Higher education still perceived as status symbol
Hera Diani and Moch. N. Kurniawan The Jakarta Post Jakarta
Andri Wongso, founder of Harvest Card, the Indonesian version of Hallmark, was not prepared for the questions that came from students at a recent career day held at state SMUN 35 high school, Central Jakarta.
Andri had just finished telling his rags-to-riches story to a total of 650 students from SMUN 7, SMUN 24 and SMUN 35 senior high schools at an event arranged by General Electric. It was the second such event staged by the company.
In a loud voice and with a firm tone, often asking students to keep quiet, he revealed how hard work, honesty and other virtues had landed him success, despite the fact that he had barely graduated from elementary school.
Syahrul, 18, a senior at SMUN 35 high school, quickly responded to Andri's remarks, saying that his father had always been honest and a hard worker, yet his family remained financially modest.
"Well, honest people are sometimes cheated, and it could happen to anyone. That's the way to learn about life," Andri said.
Although dissatisfied with the answer, Syahrul did not ask any more questions. Later he told The Jakarta Post that he was worried he could not get into university as his parents were in financial trouble, which had left them unable to pay for his university tuition.
"I really want to study psychology at Gadjah Mada University (in Yogyakarta)," said the eldest of three siblings.
Apart from wanting to lead a better life by working for a university degree, he said he wanted to prove something to his mother's family, who often mocked his family for being none too successful.
While his dream of obtaining a university degree is noteworthy, Syahrul missed the whole point of the career day in the first place: That not every high school graduate can or should enter university. Instead, they may have other options, such as obtaining a diploma or developing their entrepreneurial skills.
Andri's experience was a perfect example, though, and so was the experience of another speaker at the event, photographer Achmad Budiman from the Asia Foundation, who had started from nothing.
However, Syahrul's view is understandable, as most Indonesians still perceive higher education to be a status symbol.
As society still clings to a feudal pattern whereby one's achievement is determined by one's status rather than merit, it is small wonder that most people think of a university degree as a ticket to a more respected place in society.

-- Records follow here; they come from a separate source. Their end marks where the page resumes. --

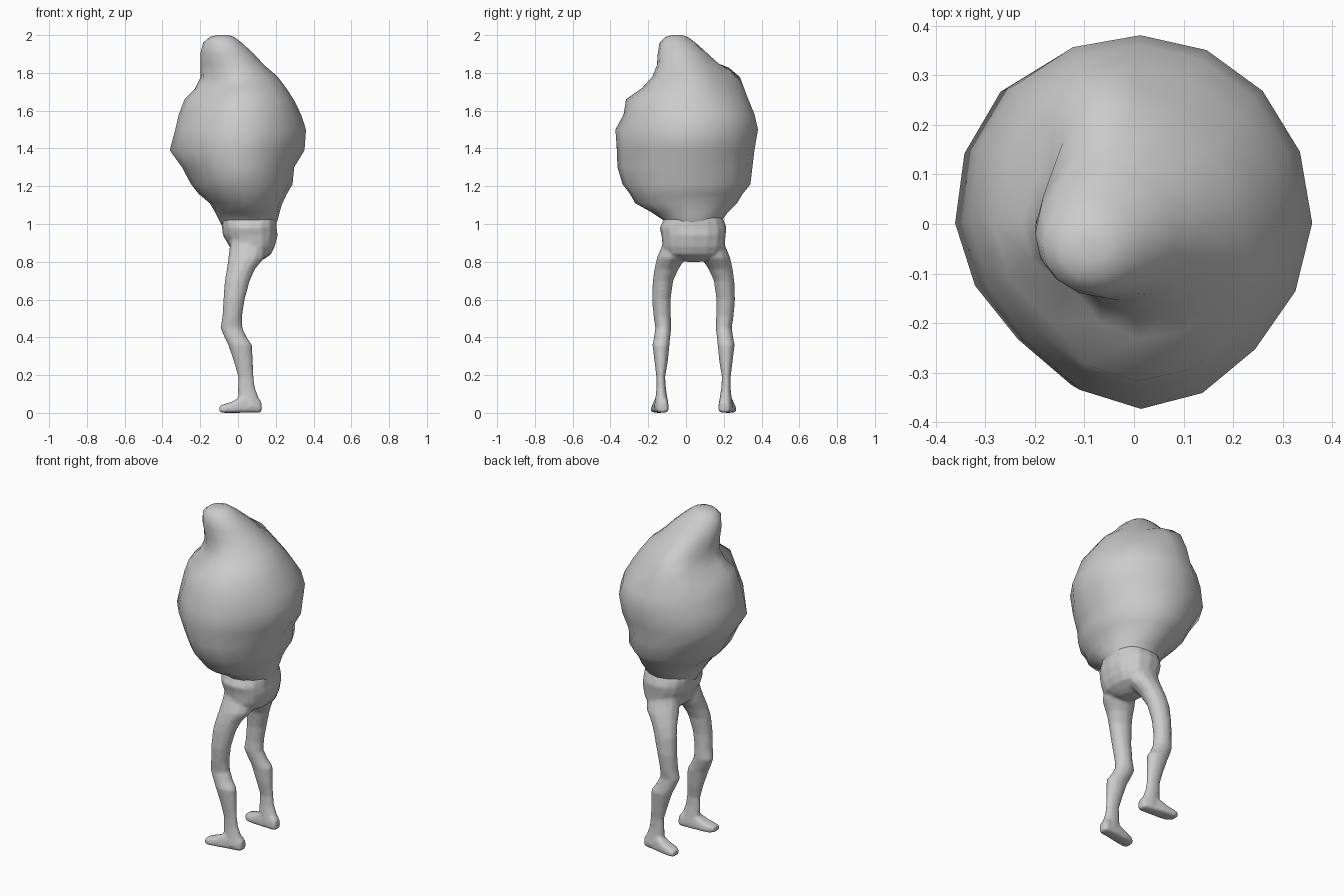
import bpy, bmesh, math
from mathutils import Vector


def loft(name, rows, sides, power=1.0, along_x=False, bumps=(), origin_y=0.0, splay=0.0):
    """Skin oval rings. Each row is (height, a_min, a_max, y_min, y_max)."""
    bm = bmesh.new()
    rings = []
    for h, a0, a1, y0, y1 in rows:
        ring = []
        for i in range(sides):
            t = 2 * math.pi * i / sides
            c, s = math.cos(t), math.sin(t)
            c = math.copysign(abs(c) ** power, c)
            s = math.copysign(abs(s) ** power, s)
            a = (a0 + a1) / 2 + c * (a1 - a0) / 2
            y = (y0 + y1) / 2 + s * (y1 - y0) / 2
            # feet narrow towards the top
            if along_x:
                y += (y0 + y1 - 2 * y) / 2 * splay * a / 0.1
            ring.append(bm.verts.new((h, y, a) if along_x else (a, y, h)))
        rings.append(ring)
    for lo, hi in zip(rings, rings[1:]):
        for i in range(sides):
            j = (i + 1) % sides
            bm.faces.new((lo[i], lo[j], hi[j], hi[i]))
    bm.faces.new(rings[0])
    bm.faces.new(rings[-1])
    # local lumps and dents
    for centre, push, radius in bumps:
        for v in bm.verts:
            d = (v.co - Vector(centre)).length / radius
            v.co += Vector(push) * math.exp(-d * d)
    for v in bm.verts:
        v.co.y -= origin_y
    bmesh.ops.recalc_face_normals(bm, faces=bm.faces)
    mesh = bpy.data.meshes.new(name)
    bm.to_mesh(mesh)
    bm.free()
    for p in mesh.polygons:
        p.use_smooth = True
    ob = bpy.data.objects.new(name, mesh)
    ob.location.y = origin_y
    bpy.context.collection.objects.link(ob)
    return ob


def mirror(ob):
    m = ob.modifiers.new("mirror", 'MIRROR')
    m.use_axis = (False, True, False)
    return ob


MID = 0.04  # the legs are symmetric about this y

# Bulbous body tapering into an off-centre blunt tip
loft("body", [
    (0.98, -0.08, 0.19, -0.10, 0.17),
    (1.02, -0.10, 0.21, -0.12, 0.19),
    (1.06, -0.12, 0.22, -0.18, 0.22),
    (1.11, -0.15, 0.235, -0.27, 0.27),
    (1.16, -0.21, 0.26, -0.30, 0.30),
    (1.21, -0.25, 0.29, -0.34, 0.34),
    (1.30, -0.30, 0.30, -0.37, 0.35),
    (1.39, -0.365, 0.355, -0.375, 0.36),
    (1.50, -0.335, 0.362, -0.38, 0.38),
    (1.58, -0.315, 0.335, -0.335, 0.36),
    (1.66, -0.285, 0.295, -0.32, 0.31),
    (1.72, -0.235, 0.255, -0.235, 0.25),
    (1.78, -0.205, 0.21, -0.18, 0.20),
    (1.84, -0.20, 0.14, -0.155, 0.15),
    (1.90, -0.20, 0.085, -0.15, 0.11),
    (1.96, -0.185, 0.02, -0.14, 0.05),
    (1.99, -0.15, -0.02, -0.11, 0.01),
    (2.00, -0.11, -0.05, -0.075, -0.02),
], 16, bumps=[
    ((-0.08, 0.23, 1.74), (-0.01, 0.055, 0.06), 0.12),
    ((-0.18, -0.20, 1.72), (0.04, 0.04, -0.02), 0.10),
    ((-0.20, 0.10, 1.74), (0.03, 0.0, -0.02), 0.08),
    ((-0.27, -0.27, 1.40), (0.025, 0.035, 0.0), 0.22),
    ((0.27, -0.27, 1.40), (-0.02, 0.02, 0.0), 0.20),
    ((-0.27, 0.27, 1.40), (-0.01, 0.015, 0.0), 0.20),
])

# Hips
pelvis = loft("pelvis", [
    (0.80, 0.03, 0.11, 0.00, 0.08),
    (0.815, 0.00, 0.14, -0.05, 0.13),
    (0.84, -0.03, 0.175, -0.11, 0.19),
    (0.88, -0.045, 0.195, -0.125, 0.205),
    (0.94, -0.08, 0.21, -0.13, 0.21),
    (0.98, -0.085, 0.205, -0.14, 0.215),
    (1.02, -0.09, 0.205, -0.12, 0.20),
    (1.06, -0.08, 0.19, -0.11, 0.18),
], 16, power=0.85)

# Thin legs with bent knees
legs = mirror(loft("legs", [
    (0.03, 0.02, 0.115, -0.17, -0.09),
    (0.08, 0.00, 0.11, -0.162, -0.098),
    (0.13, -0.002, 0.092, -0.157, -0.106),
    (0.19, 0.00, 0.083, -0.157, -0.11),
    (0.27, -0.022, 0.08, -0.167, -0.096),
    (0.36, -0.053, 0.075, -0.178, -0.087),
    (0.40, -0.073, 0.047, -0.17, -0.083),
    (0.45, -0.093, 0.024, -0.163, -0.077),
    (0.51, -0.083, 0.022, -0.172, -0.08),
    (0.60, -0.078, 0.036, -0.18, -0.081),
    (0.70, -0.071, 0.063, -0.176, -0.067),
    (0.76, -0.06, 0.09, -0.168, -0.04),
    (0.82, -0.052, 0.14, -0.155, 0.0),
    (0.88, -0.045, 0.15, -0.13, 0.01),
    (0.94, -0.04, 0.12, -0.11, 0.01),
], 12, origin_y=MID))

# Feet with toes towards -x
feet = mirror(loft("feet", [
    (-0.098, 0.004, 0.038, -0.183, -0.125),
    (-0.075, 0.0, 0.046, -0.19, -0.105),
    (-0.03, 0.0, 0.06, -0.187, -0.094),
    (0.01, 0.0, 0.085, -0.182, -0.09),
    (0.06, 0.0, 0.10, -0.172, -0.087),
    (0.105, 0.0, 0.08, -0.163, -0.087),
    (0.124, 0.005, 0.06, -0.15, -0.098),
], 12, power=0.6, along_x=True, origin_y=MID, splay=0.35))

# Fuse the hips, legs and feet into one skin
bpy.ops.object.select_all(action='DESELECT')
for ob in (pelvis, legs, feet):
    ob.select_set(True)
bpy.context.view_layer.objects.active = legs
bpy.ops.object.convert(target='MESH')
bpy.ops.object.join()
legs.name = "hips_and_legs"
m = legs.modifiers.new("fuse", 'REMESH')
m.mode = 'VOXEL'
m.voxel_size = 0.008
m.use_smooth_shade = True
m = legs.modifiers.new("soften", 'SMOOTH')
m.factor = 0.5
m.iterations = 5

As a result, nearly half a million senior high school graduates compete each year for places at 46 state universities across the country, while only about 20 percent of them will enter.

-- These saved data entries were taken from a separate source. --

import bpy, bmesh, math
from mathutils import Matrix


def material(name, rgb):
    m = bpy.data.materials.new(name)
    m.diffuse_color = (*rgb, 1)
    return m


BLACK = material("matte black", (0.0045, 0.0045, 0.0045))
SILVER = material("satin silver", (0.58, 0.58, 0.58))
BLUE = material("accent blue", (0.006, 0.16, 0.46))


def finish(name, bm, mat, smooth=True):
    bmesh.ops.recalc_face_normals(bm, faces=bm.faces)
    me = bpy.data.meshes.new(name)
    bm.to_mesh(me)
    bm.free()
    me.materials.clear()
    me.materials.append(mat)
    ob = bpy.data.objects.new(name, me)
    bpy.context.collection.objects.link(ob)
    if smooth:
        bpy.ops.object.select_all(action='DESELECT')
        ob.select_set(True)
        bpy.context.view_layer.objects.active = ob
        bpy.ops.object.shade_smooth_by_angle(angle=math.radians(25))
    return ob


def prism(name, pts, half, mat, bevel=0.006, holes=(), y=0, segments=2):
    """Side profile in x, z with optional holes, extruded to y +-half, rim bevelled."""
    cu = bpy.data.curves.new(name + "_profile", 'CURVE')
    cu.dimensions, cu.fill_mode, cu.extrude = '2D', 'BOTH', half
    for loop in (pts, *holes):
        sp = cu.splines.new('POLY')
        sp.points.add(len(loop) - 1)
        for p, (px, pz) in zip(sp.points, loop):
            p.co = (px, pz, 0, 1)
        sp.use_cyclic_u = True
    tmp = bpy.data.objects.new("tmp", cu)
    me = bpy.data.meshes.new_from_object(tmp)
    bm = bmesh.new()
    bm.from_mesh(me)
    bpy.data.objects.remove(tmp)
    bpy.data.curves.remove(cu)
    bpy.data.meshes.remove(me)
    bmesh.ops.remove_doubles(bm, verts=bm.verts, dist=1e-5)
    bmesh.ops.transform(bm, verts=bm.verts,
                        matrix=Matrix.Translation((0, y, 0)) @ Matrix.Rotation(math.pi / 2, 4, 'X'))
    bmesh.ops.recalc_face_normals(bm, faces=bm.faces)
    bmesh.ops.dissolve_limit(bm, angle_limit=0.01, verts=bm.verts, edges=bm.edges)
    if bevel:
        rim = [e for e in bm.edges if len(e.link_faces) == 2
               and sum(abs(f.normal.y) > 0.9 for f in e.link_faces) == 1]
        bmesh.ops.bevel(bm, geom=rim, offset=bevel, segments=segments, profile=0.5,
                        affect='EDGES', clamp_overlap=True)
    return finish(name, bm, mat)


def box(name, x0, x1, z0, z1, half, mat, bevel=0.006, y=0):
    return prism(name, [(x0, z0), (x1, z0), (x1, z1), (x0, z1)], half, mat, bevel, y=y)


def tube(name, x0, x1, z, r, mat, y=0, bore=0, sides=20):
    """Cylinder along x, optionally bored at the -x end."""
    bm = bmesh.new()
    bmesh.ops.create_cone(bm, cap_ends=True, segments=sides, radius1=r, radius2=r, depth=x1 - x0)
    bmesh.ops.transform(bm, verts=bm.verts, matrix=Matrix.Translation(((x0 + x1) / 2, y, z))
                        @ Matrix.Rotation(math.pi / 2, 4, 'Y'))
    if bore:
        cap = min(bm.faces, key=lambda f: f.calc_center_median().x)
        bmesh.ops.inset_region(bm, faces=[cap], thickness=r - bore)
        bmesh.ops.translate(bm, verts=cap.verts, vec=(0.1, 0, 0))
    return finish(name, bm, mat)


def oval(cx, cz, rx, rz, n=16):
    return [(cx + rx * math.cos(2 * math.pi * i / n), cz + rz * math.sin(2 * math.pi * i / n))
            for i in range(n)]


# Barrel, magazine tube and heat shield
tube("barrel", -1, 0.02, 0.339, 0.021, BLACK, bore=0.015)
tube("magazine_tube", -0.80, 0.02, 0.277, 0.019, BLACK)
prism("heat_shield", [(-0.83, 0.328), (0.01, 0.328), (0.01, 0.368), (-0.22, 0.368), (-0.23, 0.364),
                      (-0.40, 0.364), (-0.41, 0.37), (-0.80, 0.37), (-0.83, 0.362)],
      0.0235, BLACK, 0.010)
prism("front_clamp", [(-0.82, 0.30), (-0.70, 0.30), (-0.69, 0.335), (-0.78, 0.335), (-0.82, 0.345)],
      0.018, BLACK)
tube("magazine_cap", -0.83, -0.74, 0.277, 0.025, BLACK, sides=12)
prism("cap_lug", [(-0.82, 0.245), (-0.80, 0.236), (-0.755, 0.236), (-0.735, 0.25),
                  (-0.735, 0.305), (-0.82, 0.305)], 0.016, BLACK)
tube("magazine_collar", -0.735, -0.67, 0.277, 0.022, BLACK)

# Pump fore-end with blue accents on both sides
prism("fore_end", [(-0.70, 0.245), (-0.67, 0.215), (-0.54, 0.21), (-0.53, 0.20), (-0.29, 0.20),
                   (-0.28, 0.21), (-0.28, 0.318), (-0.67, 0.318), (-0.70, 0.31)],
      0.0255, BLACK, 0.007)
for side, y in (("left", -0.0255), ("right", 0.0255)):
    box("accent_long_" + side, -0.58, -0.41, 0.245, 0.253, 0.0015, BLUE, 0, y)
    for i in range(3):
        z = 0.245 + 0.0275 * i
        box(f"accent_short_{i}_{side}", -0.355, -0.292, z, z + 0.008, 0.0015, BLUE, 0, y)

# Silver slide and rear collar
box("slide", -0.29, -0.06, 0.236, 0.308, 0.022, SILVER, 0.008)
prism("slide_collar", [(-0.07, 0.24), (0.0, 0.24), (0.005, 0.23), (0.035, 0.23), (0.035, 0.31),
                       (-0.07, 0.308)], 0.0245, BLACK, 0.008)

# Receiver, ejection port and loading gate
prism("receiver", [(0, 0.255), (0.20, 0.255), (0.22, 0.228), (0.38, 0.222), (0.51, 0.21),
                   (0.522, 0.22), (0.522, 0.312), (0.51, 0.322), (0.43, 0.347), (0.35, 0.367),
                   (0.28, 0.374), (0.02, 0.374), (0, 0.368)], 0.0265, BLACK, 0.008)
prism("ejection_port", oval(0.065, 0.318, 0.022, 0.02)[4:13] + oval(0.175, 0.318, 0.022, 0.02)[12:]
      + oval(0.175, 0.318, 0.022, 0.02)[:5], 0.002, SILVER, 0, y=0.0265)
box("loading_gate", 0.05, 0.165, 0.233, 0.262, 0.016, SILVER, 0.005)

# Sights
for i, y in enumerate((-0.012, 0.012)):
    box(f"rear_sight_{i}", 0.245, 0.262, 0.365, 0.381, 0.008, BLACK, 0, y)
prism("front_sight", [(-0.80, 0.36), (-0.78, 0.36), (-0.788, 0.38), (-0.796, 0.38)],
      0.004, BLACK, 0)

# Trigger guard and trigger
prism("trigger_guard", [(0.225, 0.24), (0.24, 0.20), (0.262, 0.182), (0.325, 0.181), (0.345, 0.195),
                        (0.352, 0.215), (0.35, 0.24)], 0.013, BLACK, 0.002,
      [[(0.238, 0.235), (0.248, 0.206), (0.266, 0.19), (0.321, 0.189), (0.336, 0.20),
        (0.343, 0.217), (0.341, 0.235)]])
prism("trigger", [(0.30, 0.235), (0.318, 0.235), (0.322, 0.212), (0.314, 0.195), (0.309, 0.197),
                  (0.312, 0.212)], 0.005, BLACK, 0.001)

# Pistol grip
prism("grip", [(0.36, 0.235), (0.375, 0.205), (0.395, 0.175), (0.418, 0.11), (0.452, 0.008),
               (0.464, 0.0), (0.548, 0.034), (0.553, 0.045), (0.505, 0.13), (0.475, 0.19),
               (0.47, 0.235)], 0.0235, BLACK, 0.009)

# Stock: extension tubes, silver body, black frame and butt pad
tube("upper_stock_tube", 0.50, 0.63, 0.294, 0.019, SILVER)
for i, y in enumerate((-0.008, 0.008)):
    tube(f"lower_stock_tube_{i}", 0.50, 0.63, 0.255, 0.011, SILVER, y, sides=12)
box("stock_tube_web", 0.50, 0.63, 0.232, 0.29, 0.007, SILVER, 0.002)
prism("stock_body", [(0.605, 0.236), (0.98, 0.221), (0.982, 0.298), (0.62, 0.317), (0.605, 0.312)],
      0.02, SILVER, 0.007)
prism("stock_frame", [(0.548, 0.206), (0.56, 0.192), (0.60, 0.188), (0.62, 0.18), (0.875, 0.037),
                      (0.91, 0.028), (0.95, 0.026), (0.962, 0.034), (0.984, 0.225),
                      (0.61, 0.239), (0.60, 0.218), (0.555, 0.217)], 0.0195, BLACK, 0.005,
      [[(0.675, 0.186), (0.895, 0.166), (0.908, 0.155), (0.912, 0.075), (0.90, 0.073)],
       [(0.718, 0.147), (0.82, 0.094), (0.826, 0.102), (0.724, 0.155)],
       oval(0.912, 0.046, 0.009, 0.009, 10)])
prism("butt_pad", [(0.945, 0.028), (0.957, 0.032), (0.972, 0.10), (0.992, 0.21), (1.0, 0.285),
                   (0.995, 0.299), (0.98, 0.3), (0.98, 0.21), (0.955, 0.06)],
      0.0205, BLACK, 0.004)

Private universities with questionable credentials have mushroomed, and, worse still, fake degrees can easily be obtained through some institutions, as long as you have the money.
Rector of the University of Indonesia Usman Chatib Warsa said that parents had to be prepared to change their opinion that their children ought to go to university after graduating from high school.
"Some children may have good skills rather than intellectuality. They should aim for a diploma rather than a university degree. If they were forced to enroll at university, they might not be able to compete; thus their grades would be disappointing," he told the Post.
The government, he added, ought to promote the view through high schools that children could achieve their potential without necessarily going to university.
"At the same time, the government should also establish more polytechnics, which are still fewer in number than universities," he said.
Chatib also called on companies not to underestimate graduates from polytechnics in their working environment, and provide them with good remuneration and opportunities for career progression.
However, besides the perception that a degree confers self- esteem and is a status symbol, the low minimum wage in this country is another reason why people want to work for a university degree in order to get a better job.
The provincial minimum wage in Jakarta, for example, is only around Rp 600,000 per month, while living costs are a lot higher than that. Under such circumstances high school graduates must think of developing whatever entrepreneurial skills they might possess.
According to SMUN 35 high school principal Suparmi, some students were truly inspired by the first career day that they started their own businesses after graduating, instead of going on to higher education.
"I met some of them: They sell chickens at the market, or hire out potted flowers. At least they have the motivation to do something, and are not embarrassed to do so, either," she said.